**PROBLEM:**
Please write out exactly the lines of the data below from the line holding "loops = [[bm.verts.new(p)" through the line holding "t = 2 * pi * i / sides", and leave out the rest.

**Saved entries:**
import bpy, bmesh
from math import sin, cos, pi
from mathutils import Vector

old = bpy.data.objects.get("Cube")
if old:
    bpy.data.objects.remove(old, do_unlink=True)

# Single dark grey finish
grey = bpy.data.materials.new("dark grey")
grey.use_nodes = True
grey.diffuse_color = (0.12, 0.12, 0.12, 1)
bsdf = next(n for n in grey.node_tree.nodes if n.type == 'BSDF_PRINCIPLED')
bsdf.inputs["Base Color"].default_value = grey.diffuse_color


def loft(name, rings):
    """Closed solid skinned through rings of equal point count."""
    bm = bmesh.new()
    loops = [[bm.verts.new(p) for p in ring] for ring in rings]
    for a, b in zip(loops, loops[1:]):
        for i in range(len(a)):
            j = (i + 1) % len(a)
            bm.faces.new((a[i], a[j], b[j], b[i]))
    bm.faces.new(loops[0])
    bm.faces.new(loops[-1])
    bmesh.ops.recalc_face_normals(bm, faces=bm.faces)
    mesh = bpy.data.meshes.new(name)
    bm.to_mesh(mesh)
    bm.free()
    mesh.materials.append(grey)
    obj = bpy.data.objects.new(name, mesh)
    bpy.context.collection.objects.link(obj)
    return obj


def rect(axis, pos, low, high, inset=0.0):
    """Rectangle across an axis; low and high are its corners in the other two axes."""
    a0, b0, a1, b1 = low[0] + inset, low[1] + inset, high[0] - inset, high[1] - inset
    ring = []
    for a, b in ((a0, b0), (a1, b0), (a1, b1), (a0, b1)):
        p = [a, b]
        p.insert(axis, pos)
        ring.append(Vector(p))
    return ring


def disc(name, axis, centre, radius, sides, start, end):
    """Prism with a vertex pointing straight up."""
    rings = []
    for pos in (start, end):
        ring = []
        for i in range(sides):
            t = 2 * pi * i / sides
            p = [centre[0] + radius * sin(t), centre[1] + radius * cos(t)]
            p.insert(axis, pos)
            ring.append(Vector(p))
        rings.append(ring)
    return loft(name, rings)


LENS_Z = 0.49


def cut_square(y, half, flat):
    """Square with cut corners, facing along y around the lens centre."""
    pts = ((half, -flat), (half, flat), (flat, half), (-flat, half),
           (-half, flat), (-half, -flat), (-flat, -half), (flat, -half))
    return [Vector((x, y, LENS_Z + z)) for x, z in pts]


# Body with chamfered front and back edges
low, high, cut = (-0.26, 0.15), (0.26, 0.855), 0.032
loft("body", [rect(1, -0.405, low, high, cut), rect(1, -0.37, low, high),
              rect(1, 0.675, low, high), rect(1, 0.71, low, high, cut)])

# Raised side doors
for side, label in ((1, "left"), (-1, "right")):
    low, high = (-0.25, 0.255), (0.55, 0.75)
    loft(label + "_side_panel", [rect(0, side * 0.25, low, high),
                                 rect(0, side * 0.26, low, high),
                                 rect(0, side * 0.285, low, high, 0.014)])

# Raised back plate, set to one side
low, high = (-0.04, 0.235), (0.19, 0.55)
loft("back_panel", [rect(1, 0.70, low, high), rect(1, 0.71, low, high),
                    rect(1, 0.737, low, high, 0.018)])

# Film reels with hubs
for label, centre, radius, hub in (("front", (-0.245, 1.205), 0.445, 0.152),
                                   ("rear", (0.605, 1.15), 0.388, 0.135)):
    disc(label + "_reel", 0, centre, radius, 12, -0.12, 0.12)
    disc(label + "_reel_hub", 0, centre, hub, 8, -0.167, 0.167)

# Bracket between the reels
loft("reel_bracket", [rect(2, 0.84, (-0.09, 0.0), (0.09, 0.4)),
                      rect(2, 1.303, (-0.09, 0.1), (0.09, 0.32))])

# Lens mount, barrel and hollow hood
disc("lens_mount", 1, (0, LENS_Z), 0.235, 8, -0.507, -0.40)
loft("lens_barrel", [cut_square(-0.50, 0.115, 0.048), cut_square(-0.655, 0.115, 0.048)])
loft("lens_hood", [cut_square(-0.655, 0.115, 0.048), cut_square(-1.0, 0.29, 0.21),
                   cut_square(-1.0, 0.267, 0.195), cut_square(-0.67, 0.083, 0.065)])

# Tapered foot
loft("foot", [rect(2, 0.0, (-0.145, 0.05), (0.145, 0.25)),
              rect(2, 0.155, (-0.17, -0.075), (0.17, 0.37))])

**YOUR SOLUTION:**
    loops = [[bm.verts.new(p) for p in ring] for ring in rings]
    for a, b in zip(loops, loops[1:]):
        for i in range(len(a)):
            j = (i + 1) % len(a)
            bm.faces.new((a[i], a[j], b[j], b[i]))
    bm.faces.new(loops[0])
    bm.faces.new(loops[-1])
    bmesh.ops.recalc_face_normals(bm, faces=bm.faces)
    mesh = bpy.data.meshes.new(name)
    bm.to_mesh(mesh)
    bm.free()
    mesh.materials.append(grey)
    obj = bpy.data.objects.new(name, mesh)
    bpy.context.collection.objects.link(obj)
    return obj


def rect(axis, pos, low, high, inset=0.0):
    """Rectangle across an axis; low and high are its corners in the other two axes."""
    a0, b0, a1, b1 = low[0] + inset, low[1] + inset, high[0] - inset, high[1] - inset
    ring = []
    for a, b in ((a0, b0), (a1, b0), (a1, b1), (a0, b1)):
        p = [a, b]
        p.insert(axis, pos)
        ring.append(Vector(p))
    return ring


def disc(name, axis, centre, radius, sides, start, end):
    """Prism with a vertex pointing straight up."""
    rings = []
    for pos in (start, end):
        ring = []
        for i in range(sides):
            t = 2 * pi * i / sides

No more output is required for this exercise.